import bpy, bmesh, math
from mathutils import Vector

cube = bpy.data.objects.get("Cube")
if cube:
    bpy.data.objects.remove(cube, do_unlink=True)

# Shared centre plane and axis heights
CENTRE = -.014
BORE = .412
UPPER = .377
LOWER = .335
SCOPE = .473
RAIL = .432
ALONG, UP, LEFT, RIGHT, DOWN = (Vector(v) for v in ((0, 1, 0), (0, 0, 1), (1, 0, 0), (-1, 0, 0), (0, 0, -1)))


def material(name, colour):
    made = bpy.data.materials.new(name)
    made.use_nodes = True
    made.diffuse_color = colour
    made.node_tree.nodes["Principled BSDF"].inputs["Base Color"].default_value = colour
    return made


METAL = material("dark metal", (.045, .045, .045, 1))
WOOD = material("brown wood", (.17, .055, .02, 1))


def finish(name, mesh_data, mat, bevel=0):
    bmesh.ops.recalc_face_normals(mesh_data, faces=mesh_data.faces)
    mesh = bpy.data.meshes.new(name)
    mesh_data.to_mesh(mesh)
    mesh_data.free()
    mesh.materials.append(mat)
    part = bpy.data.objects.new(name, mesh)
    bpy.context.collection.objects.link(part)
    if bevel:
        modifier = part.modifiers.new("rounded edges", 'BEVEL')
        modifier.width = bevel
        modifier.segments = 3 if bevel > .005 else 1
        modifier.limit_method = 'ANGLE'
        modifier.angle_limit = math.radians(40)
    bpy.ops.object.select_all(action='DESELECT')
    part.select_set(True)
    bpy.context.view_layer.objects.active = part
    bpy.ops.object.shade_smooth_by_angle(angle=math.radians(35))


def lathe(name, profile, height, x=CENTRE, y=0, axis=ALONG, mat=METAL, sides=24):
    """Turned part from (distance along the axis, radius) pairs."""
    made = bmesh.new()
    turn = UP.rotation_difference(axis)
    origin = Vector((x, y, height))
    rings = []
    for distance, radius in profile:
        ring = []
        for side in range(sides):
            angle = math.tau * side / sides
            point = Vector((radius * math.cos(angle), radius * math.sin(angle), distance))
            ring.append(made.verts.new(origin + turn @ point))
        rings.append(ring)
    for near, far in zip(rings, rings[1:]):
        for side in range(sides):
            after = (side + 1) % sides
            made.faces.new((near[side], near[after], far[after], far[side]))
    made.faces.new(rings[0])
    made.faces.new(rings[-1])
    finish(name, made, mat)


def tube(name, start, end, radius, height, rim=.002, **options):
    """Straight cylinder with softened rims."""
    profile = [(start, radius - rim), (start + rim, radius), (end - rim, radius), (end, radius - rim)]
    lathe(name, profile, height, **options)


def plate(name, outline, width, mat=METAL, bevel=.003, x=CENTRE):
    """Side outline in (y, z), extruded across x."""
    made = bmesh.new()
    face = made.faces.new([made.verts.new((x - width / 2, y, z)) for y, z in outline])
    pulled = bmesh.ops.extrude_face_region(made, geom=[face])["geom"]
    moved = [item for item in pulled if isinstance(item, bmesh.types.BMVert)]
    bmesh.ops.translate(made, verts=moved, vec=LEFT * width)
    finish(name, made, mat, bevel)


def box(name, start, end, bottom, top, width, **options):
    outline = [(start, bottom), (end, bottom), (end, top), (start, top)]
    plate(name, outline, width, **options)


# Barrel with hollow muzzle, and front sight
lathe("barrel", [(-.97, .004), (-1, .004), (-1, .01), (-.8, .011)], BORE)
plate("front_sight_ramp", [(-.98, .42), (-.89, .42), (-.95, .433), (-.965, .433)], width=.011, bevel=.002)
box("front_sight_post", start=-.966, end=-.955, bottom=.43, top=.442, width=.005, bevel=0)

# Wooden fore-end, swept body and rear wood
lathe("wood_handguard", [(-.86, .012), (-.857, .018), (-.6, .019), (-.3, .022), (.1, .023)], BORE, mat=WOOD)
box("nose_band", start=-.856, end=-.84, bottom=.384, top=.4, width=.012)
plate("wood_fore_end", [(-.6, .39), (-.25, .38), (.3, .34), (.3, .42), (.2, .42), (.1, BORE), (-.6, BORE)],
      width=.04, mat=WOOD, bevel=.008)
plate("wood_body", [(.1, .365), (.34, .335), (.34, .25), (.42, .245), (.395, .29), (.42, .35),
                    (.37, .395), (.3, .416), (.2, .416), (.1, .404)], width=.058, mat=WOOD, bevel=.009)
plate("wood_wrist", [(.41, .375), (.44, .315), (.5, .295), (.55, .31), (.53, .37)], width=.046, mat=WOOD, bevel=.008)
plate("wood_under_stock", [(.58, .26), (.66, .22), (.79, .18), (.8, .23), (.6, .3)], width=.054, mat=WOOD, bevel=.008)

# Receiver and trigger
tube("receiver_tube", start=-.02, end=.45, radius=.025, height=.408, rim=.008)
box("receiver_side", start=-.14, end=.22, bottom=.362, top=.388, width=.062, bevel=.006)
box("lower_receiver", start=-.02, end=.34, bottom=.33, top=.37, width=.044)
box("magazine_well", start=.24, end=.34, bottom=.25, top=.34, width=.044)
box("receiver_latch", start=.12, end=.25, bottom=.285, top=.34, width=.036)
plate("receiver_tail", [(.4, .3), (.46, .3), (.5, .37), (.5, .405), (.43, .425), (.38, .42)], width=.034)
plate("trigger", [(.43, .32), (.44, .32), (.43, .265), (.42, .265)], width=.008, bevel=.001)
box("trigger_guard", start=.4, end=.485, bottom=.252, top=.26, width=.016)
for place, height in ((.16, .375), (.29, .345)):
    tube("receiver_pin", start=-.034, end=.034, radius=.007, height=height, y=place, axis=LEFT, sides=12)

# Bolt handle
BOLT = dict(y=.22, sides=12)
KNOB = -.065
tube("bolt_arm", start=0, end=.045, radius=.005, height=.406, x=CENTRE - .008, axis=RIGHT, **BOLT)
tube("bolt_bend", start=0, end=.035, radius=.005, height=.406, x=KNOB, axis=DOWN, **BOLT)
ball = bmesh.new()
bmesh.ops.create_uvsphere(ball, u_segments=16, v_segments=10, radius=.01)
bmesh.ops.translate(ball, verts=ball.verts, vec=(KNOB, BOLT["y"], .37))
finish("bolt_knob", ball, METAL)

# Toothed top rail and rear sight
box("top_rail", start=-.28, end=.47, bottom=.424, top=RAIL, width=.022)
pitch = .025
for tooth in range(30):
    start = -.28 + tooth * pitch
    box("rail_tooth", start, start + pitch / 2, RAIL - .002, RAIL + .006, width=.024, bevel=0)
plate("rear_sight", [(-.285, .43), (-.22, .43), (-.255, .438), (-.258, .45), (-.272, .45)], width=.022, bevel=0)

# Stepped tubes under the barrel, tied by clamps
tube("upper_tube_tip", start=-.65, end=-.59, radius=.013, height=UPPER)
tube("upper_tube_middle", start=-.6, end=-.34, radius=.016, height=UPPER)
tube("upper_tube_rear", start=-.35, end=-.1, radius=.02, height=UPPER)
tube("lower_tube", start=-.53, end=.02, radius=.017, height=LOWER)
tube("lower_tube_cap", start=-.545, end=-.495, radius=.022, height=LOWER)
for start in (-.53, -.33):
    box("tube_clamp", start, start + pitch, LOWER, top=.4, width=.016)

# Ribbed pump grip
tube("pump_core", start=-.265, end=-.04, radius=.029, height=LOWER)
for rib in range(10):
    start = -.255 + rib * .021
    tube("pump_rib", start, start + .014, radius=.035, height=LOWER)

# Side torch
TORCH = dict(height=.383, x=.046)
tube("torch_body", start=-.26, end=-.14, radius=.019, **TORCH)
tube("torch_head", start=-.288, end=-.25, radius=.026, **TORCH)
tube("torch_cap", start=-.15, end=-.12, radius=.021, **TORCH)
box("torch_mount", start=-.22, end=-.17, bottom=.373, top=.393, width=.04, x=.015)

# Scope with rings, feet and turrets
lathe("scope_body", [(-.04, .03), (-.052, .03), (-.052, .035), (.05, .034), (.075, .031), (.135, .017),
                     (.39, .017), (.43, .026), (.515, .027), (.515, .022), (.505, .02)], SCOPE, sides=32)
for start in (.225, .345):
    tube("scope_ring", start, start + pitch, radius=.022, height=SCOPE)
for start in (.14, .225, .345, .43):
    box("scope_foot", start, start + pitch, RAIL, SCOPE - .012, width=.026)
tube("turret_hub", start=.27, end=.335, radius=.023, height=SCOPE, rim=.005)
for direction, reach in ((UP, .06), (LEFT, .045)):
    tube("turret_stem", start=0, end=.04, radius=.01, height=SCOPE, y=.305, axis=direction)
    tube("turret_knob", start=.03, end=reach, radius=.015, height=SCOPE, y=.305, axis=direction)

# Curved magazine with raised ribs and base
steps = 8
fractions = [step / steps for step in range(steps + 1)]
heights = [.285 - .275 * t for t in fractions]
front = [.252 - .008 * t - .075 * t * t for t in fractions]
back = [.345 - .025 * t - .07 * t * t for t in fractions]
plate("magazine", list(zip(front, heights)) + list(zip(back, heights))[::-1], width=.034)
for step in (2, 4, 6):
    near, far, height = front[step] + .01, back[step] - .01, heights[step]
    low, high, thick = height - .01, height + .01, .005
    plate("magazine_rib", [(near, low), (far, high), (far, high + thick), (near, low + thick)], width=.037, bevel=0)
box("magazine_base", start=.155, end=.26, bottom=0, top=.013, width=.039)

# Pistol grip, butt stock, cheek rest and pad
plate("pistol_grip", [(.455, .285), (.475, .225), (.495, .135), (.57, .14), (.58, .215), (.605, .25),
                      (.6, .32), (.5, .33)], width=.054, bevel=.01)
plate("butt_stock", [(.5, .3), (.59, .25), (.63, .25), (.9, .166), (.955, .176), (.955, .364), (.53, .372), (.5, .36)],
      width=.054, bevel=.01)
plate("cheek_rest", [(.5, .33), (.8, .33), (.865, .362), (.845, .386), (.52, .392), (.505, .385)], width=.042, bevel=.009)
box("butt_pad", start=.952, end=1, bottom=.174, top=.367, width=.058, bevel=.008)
──────────
■ **What the exercise asks**: Where a line of the listing includes the word "rings", it counts; say how many such lines there are and nothing more.

■ **Exercise result**: 6